Tell your doctor if you have a fungal infection (other than on your skin or nails). Your doctor will probably tell you not to use hydrocortisone injection. Also, tell your doctor if you have idiopathic thrombocytopenic purpura (ITP; an ongoing condition that may cause easy bruising or bleeding due to an abnormally low number of platelets in the blood). Your doctor probably will not give you hydrocortisone intramuscularly, if you have ITP.

Tell your doctor if you have or have ever had tuberculosis (TB: a type of lung infection); cataracts (clouding of the lens of the eye); glaucoma (an eye disease); Cushing’s syndrome (condition where the body produces too much of the hormone cortisol); diabetes; high blood pressure; heart failure; a recent heart attack; emotional problems, depression or other types of mental illness; myasthenia gravis (a condition in which the muscles become weak); osteoporosis (condition in which the bones become weak and fragile and can break easily); seizures; ulcers; or liver, kidney, heart, intestinal, or thyroid disease. Also tell your doctor if you have any type of untreated bacterial, parasitic, or viral infection anywhere in your body or a herpes eye infection (a type of infection that causes a sore on the eyelid or eye surface).

Tell your doctor if you are pregnant, plan to become pregnant, or are breast-feeding. If you become pregnant while receiving hydrocortisone injection, call your doctor.
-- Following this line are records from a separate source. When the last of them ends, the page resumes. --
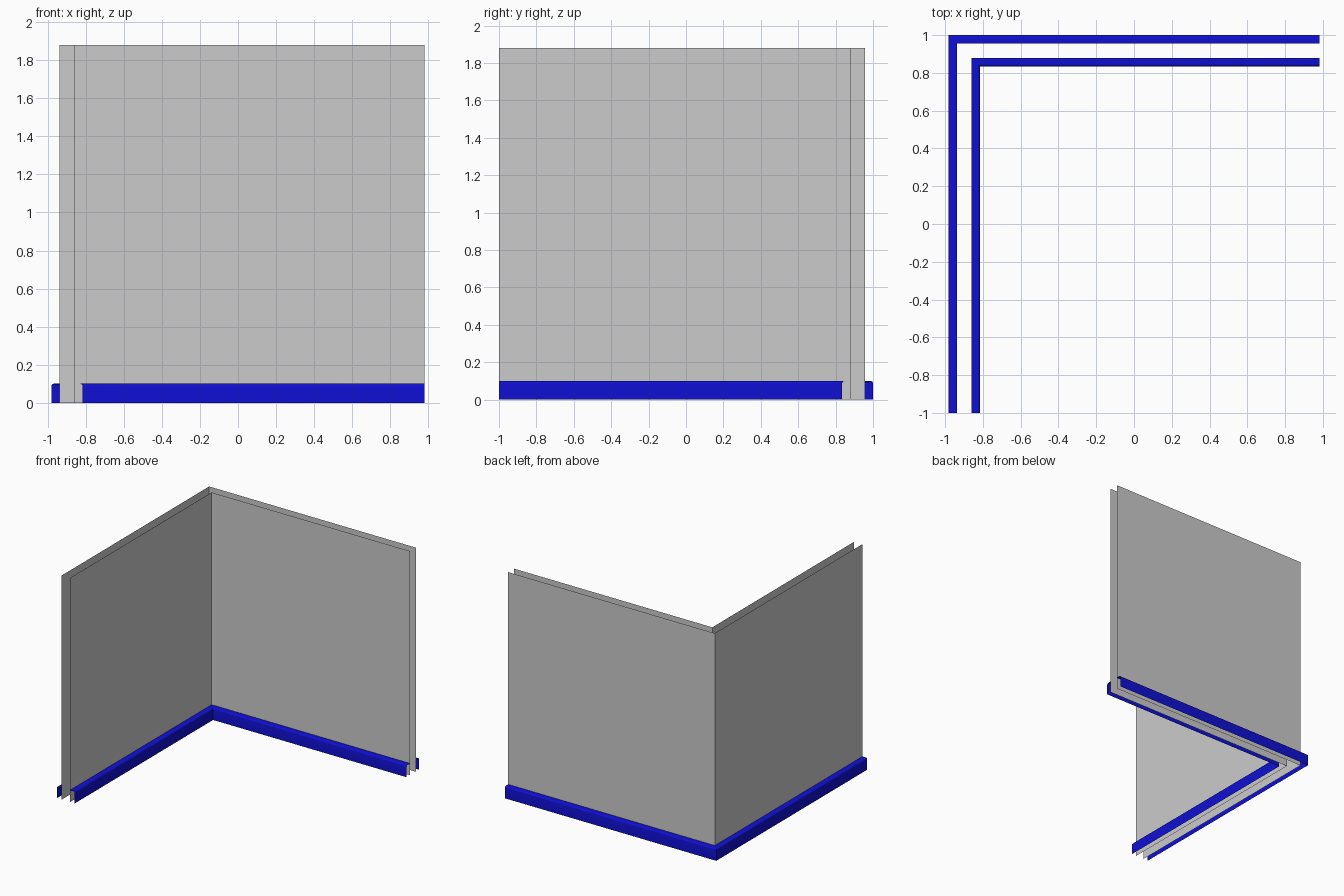
import bpy, math

if "Cube" in bpy.data.objects:
    bpy.data.objects.remove(bpy.data.objects["Cube"])

X, Y = 0.981, 1.0            # half extents of the L-shaped corner
T, GAP = 0.044, 0.077        # skirting depth, distance between wall skins
WALL_H, SKIRT_H, R = 1.88, 0.1, 0.013

blue = bpy.data.materials.new("skirting_blue")
blue.diffuse_color = (0.005, 0.005, 0.65, 1)
blue.use_nodes = True
blue.node_tree.nodes["Principled BSDF"].inputs["Base Color"].default_value = blue.diffuse_color


def sweep_corner(name, profile, outward, mat=None):
    """Sweep an open (inset, height) profile along the mitred L path."""
    verts, faces = [], []
    for d, z in profile:
        verts += [(-X + d, -Y, z), (-X + d, Y - d, z), (X, Y - d, z)]
    for i in range(len(profile) - 1):
        for j in range(2):
            a = 3 * i + j
            f = (a, a + 1, a + 4, a + 3)
            faces.append(f[::-1] if outward else f)
    me = bpy.data.meshes.new(name)
    me.from_pydata(verts, [], faces)
    ob = bpy.data.objects.new(name, me)
    bpy.context.collection.objects.link(ob)
    if mat:
        me.materials.append(mat)
        bpy.context.view_layer.objects.active = ob
        ob.select_set(True)
        bpy.ops.object.shade_smooth_by_angle(angle=math.radians(35))
        ob.select_set(False)
    return ob


def skirting_profile(wall, side):
    """Front face, rounded top edge and top, open at the back and bottom."""
    arc = [(T - R + R * math.cos(a), SKIRT_H - R + R * math.sin(a))
           for a in (math.pi / 2 * k / 6 for k in range(7))]
    return [(wall + side * o, z) for o, z in [(T, 0)] + arc + [(0, SKIRT_H)]]


# outer and inner skins of the wall, each with its skirting board
for label, wall, side in (("outer", T, -1), ("inner", T + GAP, 1)):
    sweep_corner(label + "_wall", [(wall, 0), (wall, WALL_H)], side < 0)
    sweep_corner(label + "_skirting", skirting_profile(wall, side), side < 0, blue)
If you are having surgery, including dental surgery, tell the doctor or dentist that you are receiving hydrocortisone injection. do not have any vaccinations (shots to prevent diseases) without talking to your doctor. You should know that hydrocortisone injection may decrease your ability to fight infection and may prevent you from developing symptoms if you get an infection.

Stay away from people who are sick and wash your hands often while you are using this medication. Be sure to avoid people who have chicken pox or measles. Call your doctor immediately if you think you may have been around someone who had chicken pox or measles..

What side effects can this medication cause?

Hydrocortisone injection may cause side effects. Tell your doctor if any of these symptoms are severe or do not go away:

Headache
Dizziness
Slowed healing of cuts and bruises
Acne
Thin, fragile, or dry skin
Red or purple blotches or lines under the skin
Skin depressions at the injection site
Increased body fat or movement to different areas of your body
Difficulty falling asleep or staying asleep
Inappropriate happiness
Extreme changes in mood changes in personality
Extreme tiredness
Depression
increased sweating
muscle weakness
joint pain
dizziness
irregular or absent menstrual periods
increased appetite
hiccups

Some side effects can be serious. If you experience any of these symptoms, call your doctor immediately:

sore throat, fever, chills, cough, or other signs of infection
seizures
vision problems
swelling of the eyes, face, lips, tongue, throat, arms, hands, feet, ankles, or lower legs
swelling or pain in the stomach
difficulty breathing or swallowing
shortness of breath
sudden weight gain
rash
hives
itching
abnormal skin patches in the mouth, nose, or throat

Hydrocortisone injection may cause children to grow more slowly. Your child’s doctor will watch your child’s growth carefully while your child is using hydrocortisone injection.

Talk to your child’s doctor about the risks of giving this medication to your child.
People who use hydrocortisone injection for a long time may develop glaucoma or cataracts.

Talk to your doctor about the risks of using hydrocortisone injection and how often you should have your eyes examined during your treatment.

Hydrocortisone injection may increase your risk of developing osteoporosis. Talk to your doctor about the risks of using this medication.

Hydrocortisone injection may cause other side effects. Call your doctor if you have any unusual problems while using this medication..